Beyond being just for calls and SMSes, cellphone technology has evolved at a fast pace over the years.
Understanding the physics of cellphone technology can go a long way towards initiating even more developments.
For many people, trying to get their heads around this technology, often starts with comparisons with landlines.
Landlines carry calls along electrical cables. Mobile phones receive and send calls sans wire connections, while electromagnetic radio waves are used.
Cellphones also work differently to walkie talkies because there is no interference with signal. Radio signals are sent to local masts. The base station then picks faint signals up and routes them towards their destination.
The cells enables the system to handle numerous calls at once. Cities are divided into smaller areas, which are known as cells.
The first phones used analog technology. This is based on vibrations being an analogy of your voice. Digital tech is used nowadays. The sounds of your voice are turned into a portion of numbers (digits), then beam them through the air. This enables the transmission of computerised data.
One of the major benefits that have come from this development is safer calls. By having encrypted calls, this means that they cannot be intercepted.
A look into the physics of cellphone technology cannot avoid the potential dangers of using this technology. A study found that heavy users of cellphones (30 minutes a day) were at greater risk of brain tumours.
In 2011 the World Health Organisation (WHO) published view that electronic magnetic fields produced by cellphones are “possibly carginogenic to humans”.

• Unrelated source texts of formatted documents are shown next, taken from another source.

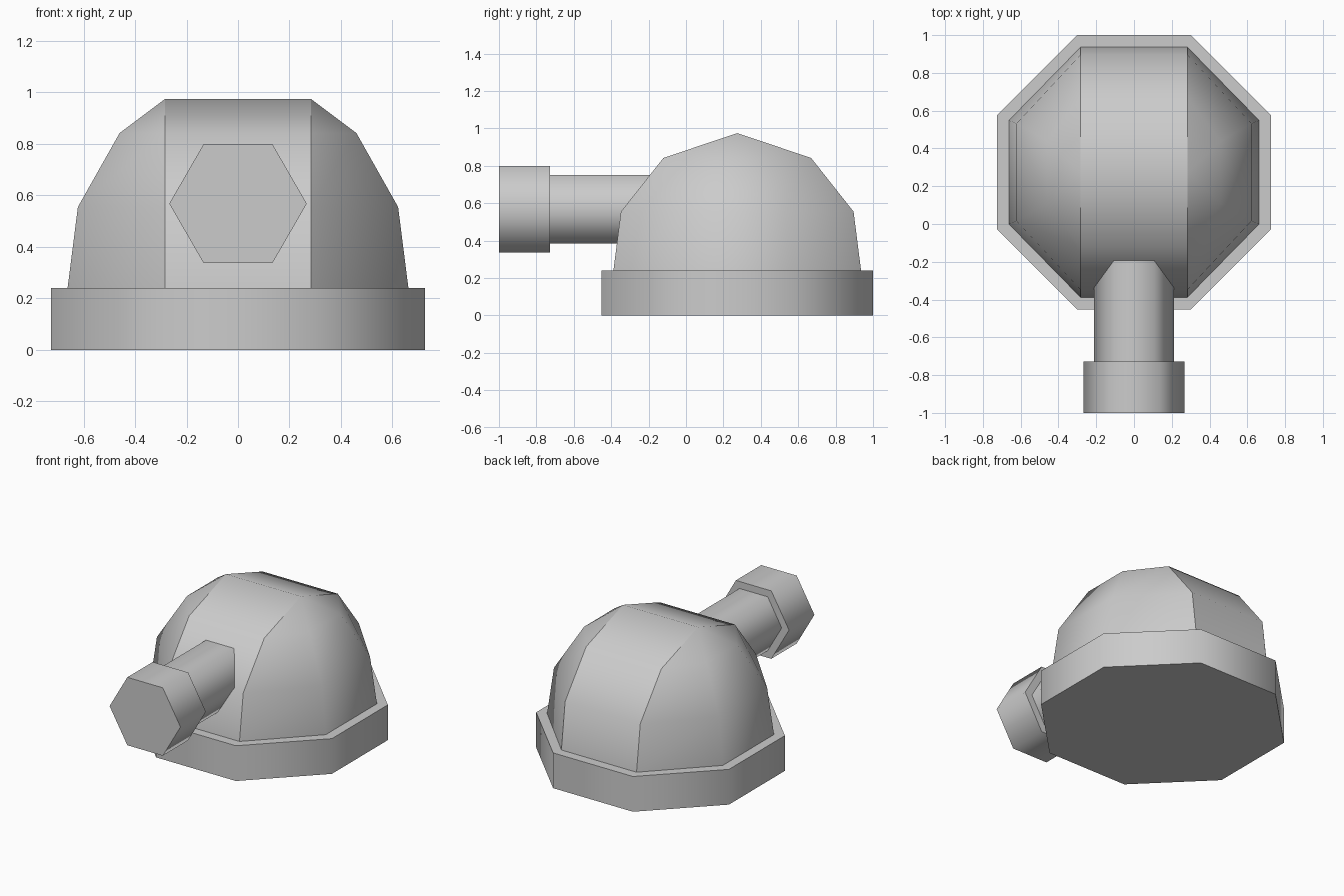
import bpy, bmesh, math
from mathutils import Matrix

cube = bpy.data.objects.get("Cube")
if cube:
    bpy.data.objects.remove(cube, do_unlink=True)

grey = bpy.data.materials.new("plain_grey")
grey.use_nodes = True
COLOUR = (0.6, 0.6, 0.6, 1.0)
grey.diffuse_color = COLOUR
grey.node_tree.nodes["Principled BSDF"].inputs["Base Color"].default_value = COLOUR

CENTRE_Y = 0.274   # middle of the base and dome
BARREL_Z = 0.568   # height of the barrel axis


def finish(name, bm, sharp):
    """Turn a bmesh into a smooth object whose edges are sharp where the rule says."""
    bmesh.ops.recalc_face_normals(bm, faces=bm.faces)
    for f in bm.faces:
        f.smooth = True
    for e in bm.edges:
        e.smooth = not sharp(e)
    mesh = bpy.data.meshes.new(name)
    bm.to_mesh(mesh)
    bm.free()
    mesh.materials.append(grey)
    obj = bpy.data.objects.new(name, mesh)
    bpy.context.collection.objects.link(obj)
    return obj


def prism(name, sides, radius, depth, matrix):
    """Capped prism with smooth sides and sharp rims."""
    bm = bmesh.new()
    bmesh.ops.create_cone(bm, cap_ends=True, segments=sides, radius1=radius,
                          radius2=radius, depth=depth, matrix=matrix)
    return finish(name, bm, lambda e: e.calc_face_angle(0) > math.radians(75))


def barrel_part(name, radius, y0, y1):
    """Hexagonal prism along y with a flat top and bottom."""
    place = (Matrix.Translation((0, (y0 + y1) / 2, BARREL_Z))
             @ Matrix.Rotation(math.pi / 2, 4, 'X')
             @ Matrix.Rotation(math.pi / 2, 4, 'Z'))
    bm = bmesh.new()
    bmesh.ops.create_cone(bm, cap_ends=True, segments=6, radius1=radius,
                          radius2=radius, depth=abs(y1 - y0), matrix=place)
    # corners must point left and right
    if max(v.co.x for v in bm.verts) < radius * 0.99:
        bmesh.ops.rotate(bm, verts=bm.verts, cent=(0, 0, BARREL_Z),
                         matrix=Matrix.Rotation(math.radians(30), 3, 'Y'))
    return finish(name, bm, lambda e: e.calc_face_angle(0) > math.radians(75))


# Octagonal base slab, flats facing the axes
bm = bmesh.new()
bmesh.ops.create_cone(bm, cap_ends=True, segments=8,
                      radius1=0.726 / math.cos(math.pi / 8),
                      radius2=0.726 / math.cos(math.pi / 8), depth=0.24,
                      matrix=Matrix.Translation((0, CENTRE_Y, 0.12)))
if max(v.co.x for v in bm.verts) > 0.75:
    bmesh.ops.rotate(bm, verts=bm.verts, cent=(0, CENTRE_Y, 0),
                     matrix=Matrix.Rotation(math.pi / 8, 3, 'Z'))
finish("base", bm, lambda e: e.calc_face_angle(0) > math.radians(75))

# Dome: a constant-width middle band between two rounded cheeks
BAND = 0.283
# (height, cheek x, band half-length in y, cheek half-length in y)
levels = [(0.24, 0.662, 0.662, 0.275), (0.555, 0.622, 0.622, 0.258),
          (0.842, 0.46, 0.395, 0.165), (0.975, BAND, 0.0, 0.0)]
bm = bmesh.new()
rings = []
for z, x, long_y, short_y in levels:
    corners = [(BAND, -long_y), (x, -short_y), (x, short_y), (BAND, long_y),
               (-BAND, long_y), (-x, short_y), (-x, -short_y), (-BAND, -long_y)]
    rings.append([bm.verts.new((cx, cy + CENTRE_Y, z)) for cx, cy in corners])
for low, high in zip(rings, rings[1:]):
    for i in range(8):
        j = (i + 1) % 8
        bm.faces.new((low[i], low[j], high[j], high[i]))
bm.faces.new(rings[0])
bmesh.ops.remove_doubles(bm, verts=bm.verts, dist=0.0005)
finish("dome", bm, lambda e: (
    all(abs(v.co.x - s * BAND) < 0.001 for v in e.verts) if (s := math.copysign(1, e.verts[0].co.x)) else False)
    or all(v.co.z < 0.25 for v in e.verts))

# Barrel shaft running into the dome, and the wider muzzle
barrel_part("barrel_shaft", 0.212, -0.73, 0.05)
barrel_part("barrel_muzzle", 0.267, -1.0, -0.727)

With continuous advances made in technology developments, the physics continue to change and improve with each device.